Business is good in the NFL. Whether you’re the Cleveland Browns who went a whopping 0-16 last season or the Super Bowl champion Philadelphia Eagles who went 13-3, each NFL team received nearly $255 million from the NFL for merely existing.
Sure doesn’t seem like all that kneeling was a problem. Looks like that Papa John’s dude (and many others) were wrong.
The Green Bay Packers are a publicly owned a team. Because of this, they have to reveal their financial disclosure each year, which gives insight to how much money the rest of the league made. According to financial information released on Monday, the NFL distributed about $255 million to each of the 32 teams. That $8.1 billion was a revenue-record for the NFL, an increase from the revenue total of $7.8 billion in 2016.
Seems like the national anthem issue had little to no effect, despite critics pointing at TV ratings as a sign that kneeling during the anthem was ruining the league.
I’m not surprised. TV ratings have gone down across the board. Yet I didn’t see any kneeling while watching Family Guy the other day. Nor did I see it during the NBA this season. Yet ratings have been down.
There are plenty explanations for lower ratings. I tend to lean toward the theory that cord cutting, especially among millennials, is the reason why ratings are down. With the emergence of streaming services such as Netflix and Hulu, why pay for cable? I sure don’t. There are alternative ways to view live sports. All other shows I treat as movies. I watch them on my own time.
Yet kneeling was blamed because it’s easier to point at the millionaire “entitled” athlete and ignore why the kneeled in the first place.
Even with the increase in money, let’s not overreact and declare “the death of football” story completely obsolete.
While stories of concussions and CTE began to emerge, there were those who proclaimed the sport dead, or at least dying. I could see their point. Take a look at boxing. I remember a time when boxing was one of the top three sports in the nation next to baseball and perhaps horse racing. Now? Not so much.
Football could eventually get to that point. But we can’t gauge how alive the sport is by looking at the NFL. Rather, our attention needs to be at the youth level, the future generation of athletes.
I have friends and family members close to my age who have told me that they do not want their children playing football. How many other people in this generation are thinking the same way? I imagine enough to affect the sport. And how does that affect viewership? I can only speak from personal experience, but I sometimes cringe while watching people play, from the high school level up to the professional level. Other than it being my job, football isn’t “must watch” for me anymore. I had interest in the playoffs only because my beloved Philadelphia Eagles were on their way to their first ever Super Bowl — where eventual Super Bowl MVP Nicholas Edward Foles caught a touchdown pass thrown by third-string tight end Trey Burton, becoming the first person to throw and catch a touchdown pass in a Super Bowl. But besides that glorious run, I don’t really feel the need to watch football much.
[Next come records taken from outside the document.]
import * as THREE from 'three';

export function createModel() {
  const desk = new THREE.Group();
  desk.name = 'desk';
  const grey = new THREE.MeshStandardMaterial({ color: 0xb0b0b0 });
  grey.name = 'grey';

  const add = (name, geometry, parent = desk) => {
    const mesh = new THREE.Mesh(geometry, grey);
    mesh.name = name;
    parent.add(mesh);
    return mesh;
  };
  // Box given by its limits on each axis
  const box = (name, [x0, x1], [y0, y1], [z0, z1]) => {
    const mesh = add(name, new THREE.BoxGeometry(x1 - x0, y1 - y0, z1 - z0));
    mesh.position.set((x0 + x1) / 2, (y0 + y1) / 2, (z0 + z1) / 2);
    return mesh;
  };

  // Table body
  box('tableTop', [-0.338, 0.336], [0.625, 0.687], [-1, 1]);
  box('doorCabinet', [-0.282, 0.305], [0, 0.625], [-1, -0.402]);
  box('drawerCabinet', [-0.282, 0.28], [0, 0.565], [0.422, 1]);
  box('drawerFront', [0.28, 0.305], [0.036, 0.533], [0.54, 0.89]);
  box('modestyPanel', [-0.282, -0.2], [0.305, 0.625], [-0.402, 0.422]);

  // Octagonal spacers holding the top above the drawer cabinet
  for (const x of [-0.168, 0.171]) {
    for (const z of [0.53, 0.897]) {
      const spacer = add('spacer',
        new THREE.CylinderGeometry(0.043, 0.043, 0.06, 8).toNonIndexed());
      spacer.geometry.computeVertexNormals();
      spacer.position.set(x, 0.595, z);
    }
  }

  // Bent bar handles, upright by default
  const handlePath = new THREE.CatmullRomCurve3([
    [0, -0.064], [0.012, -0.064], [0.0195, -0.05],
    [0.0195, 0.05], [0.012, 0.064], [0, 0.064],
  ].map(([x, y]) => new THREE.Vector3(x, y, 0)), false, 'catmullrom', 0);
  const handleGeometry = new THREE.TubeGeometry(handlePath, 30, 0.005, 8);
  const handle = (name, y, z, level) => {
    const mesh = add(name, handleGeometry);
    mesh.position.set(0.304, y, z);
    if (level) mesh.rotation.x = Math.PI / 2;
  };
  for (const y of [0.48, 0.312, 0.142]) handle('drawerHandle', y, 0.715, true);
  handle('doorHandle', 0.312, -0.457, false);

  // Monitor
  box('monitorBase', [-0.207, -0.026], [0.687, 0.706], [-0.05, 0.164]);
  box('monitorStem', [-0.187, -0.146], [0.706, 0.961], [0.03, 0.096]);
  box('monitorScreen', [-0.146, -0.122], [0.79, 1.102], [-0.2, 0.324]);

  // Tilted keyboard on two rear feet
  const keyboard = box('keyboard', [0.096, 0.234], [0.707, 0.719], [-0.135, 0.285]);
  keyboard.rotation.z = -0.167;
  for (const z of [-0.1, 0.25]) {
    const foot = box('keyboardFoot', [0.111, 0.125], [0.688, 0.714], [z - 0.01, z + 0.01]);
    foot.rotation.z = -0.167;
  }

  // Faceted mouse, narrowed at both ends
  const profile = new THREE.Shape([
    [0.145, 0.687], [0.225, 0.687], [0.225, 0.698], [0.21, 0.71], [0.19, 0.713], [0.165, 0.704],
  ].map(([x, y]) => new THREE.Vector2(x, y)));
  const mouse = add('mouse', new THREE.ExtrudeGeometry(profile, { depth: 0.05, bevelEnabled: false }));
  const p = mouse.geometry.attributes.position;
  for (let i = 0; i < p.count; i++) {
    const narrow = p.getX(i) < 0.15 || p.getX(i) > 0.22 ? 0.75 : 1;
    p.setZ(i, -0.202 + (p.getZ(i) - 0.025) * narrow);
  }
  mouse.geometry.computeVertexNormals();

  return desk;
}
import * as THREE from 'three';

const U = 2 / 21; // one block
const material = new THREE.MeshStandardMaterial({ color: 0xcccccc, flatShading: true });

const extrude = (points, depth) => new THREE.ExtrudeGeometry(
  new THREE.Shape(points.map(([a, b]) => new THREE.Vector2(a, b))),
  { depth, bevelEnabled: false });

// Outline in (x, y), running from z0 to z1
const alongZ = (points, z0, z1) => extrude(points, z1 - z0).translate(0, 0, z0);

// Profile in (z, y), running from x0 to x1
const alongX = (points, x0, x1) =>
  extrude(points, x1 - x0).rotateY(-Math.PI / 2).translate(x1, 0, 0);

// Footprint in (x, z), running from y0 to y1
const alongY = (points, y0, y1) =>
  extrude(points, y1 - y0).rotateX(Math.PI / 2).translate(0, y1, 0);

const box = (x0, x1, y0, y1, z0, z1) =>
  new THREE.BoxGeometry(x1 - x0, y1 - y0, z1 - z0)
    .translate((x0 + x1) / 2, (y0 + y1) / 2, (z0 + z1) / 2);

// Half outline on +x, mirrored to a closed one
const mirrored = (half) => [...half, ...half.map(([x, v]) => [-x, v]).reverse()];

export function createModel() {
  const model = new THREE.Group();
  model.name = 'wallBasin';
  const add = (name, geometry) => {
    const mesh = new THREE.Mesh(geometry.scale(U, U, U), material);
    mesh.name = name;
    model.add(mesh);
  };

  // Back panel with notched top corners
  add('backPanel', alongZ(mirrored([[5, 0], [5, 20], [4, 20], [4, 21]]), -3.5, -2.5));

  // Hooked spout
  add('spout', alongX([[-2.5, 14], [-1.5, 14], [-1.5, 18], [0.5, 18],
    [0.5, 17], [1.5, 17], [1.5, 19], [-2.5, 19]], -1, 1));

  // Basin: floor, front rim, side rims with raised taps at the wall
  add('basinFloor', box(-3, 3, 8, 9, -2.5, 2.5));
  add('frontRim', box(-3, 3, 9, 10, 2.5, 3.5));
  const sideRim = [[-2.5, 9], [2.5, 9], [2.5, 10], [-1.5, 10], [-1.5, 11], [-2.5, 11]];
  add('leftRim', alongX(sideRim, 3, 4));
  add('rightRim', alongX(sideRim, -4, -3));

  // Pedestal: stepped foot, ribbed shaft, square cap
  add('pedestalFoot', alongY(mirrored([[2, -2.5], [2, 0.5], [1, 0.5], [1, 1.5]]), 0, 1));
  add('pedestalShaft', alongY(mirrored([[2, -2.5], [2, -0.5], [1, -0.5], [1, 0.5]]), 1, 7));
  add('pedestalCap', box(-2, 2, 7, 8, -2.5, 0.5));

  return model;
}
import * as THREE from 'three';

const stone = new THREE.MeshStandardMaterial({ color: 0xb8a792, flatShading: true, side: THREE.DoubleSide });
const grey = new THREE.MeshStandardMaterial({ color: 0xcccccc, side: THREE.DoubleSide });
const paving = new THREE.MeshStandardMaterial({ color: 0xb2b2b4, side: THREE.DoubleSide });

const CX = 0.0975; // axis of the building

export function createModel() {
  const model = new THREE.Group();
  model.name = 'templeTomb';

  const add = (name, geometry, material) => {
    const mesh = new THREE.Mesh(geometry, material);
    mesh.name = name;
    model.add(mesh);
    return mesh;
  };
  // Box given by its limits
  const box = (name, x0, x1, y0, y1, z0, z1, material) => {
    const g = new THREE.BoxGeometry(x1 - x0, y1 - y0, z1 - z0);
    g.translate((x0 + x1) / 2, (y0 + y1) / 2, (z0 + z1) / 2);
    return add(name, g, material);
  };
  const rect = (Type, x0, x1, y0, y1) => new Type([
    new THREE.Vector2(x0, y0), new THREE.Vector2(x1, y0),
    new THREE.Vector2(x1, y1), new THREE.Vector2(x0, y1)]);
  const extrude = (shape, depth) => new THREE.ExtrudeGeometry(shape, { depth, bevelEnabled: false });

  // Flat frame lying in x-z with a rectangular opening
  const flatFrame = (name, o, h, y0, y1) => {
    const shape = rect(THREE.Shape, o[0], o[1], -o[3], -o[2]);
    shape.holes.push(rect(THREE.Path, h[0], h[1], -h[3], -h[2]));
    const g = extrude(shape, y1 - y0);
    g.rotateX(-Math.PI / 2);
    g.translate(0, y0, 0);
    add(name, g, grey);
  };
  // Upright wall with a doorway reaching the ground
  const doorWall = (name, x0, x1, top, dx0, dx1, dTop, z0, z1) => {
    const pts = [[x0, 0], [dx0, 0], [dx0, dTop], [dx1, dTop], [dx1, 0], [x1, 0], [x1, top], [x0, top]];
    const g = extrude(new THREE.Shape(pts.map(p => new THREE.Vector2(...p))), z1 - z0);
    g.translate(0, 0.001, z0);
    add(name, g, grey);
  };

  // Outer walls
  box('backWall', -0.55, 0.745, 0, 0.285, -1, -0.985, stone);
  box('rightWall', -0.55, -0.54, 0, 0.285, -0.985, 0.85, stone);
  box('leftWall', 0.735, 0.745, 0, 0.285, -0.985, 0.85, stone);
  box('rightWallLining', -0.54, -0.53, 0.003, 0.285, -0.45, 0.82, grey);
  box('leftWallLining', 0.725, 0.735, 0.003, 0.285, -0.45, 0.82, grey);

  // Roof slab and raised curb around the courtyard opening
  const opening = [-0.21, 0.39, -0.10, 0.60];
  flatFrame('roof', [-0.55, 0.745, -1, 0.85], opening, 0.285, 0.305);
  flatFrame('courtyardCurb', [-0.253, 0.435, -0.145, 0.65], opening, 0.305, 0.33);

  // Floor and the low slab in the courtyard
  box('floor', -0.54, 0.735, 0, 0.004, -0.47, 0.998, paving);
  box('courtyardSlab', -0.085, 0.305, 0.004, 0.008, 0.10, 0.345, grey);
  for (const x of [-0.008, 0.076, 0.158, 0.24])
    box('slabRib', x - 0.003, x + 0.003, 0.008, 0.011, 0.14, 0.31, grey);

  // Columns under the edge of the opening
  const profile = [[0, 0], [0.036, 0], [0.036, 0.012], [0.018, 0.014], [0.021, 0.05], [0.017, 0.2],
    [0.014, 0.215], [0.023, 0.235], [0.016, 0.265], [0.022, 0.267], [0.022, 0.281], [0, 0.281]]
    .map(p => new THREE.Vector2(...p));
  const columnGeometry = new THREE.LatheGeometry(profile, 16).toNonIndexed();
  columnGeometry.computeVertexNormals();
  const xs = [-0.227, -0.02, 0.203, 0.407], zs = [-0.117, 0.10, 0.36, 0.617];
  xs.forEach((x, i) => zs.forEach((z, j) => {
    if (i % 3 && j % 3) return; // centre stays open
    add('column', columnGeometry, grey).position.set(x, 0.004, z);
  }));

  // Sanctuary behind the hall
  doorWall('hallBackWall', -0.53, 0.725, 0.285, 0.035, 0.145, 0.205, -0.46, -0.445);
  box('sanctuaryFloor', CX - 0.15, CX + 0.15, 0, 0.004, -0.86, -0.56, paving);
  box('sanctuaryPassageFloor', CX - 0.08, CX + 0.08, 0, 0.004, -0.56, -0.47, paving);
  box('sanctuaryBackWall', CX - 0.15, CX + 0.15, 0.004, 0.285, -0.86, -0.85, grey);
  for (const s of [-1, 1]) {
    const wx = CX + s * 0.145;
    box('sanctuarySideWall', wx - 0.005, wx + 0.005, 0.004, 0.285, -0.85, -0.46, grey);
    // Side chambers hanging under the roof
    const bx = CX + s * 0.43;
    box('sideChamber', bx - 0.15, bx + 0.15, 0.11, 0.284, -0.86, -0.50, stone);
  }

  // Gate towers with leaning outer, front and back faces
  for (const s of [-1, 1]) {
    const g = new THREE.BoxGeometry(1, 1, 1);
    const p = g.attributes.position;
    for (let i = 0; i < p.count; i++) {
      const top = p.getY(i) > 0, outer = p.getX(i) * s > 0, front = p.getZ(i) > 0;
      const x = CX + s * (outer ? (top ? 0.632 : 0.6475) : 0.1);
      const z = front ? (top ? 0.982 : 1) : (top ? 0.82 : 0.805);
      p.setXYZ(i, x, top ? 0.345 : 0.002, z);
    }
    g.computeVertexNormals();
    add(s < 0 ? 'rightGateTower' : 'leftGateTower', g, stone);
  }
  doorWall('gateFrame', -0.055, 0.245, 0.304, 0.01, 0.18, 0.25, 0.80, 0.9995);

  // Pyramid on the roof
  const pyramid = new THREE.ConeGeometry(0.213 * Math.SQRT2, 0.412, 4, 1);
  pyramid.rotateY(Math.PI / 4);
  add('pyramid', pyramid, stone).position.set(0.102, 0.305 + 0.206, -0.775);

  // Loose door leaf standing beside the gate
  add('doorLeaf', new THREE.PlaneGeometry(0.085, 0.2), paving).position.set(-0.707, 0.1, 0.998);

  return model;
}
The NFL isn’t dead. They made $8.1 billion. No amount of kneeling will affect that. What will affect it is the next generation of athletes. Perhaps instead of focusing on the athletes who are kneeling on the field, football needs to look at the athletes who won’t even touch the field in fear of concussions and other health-related risks.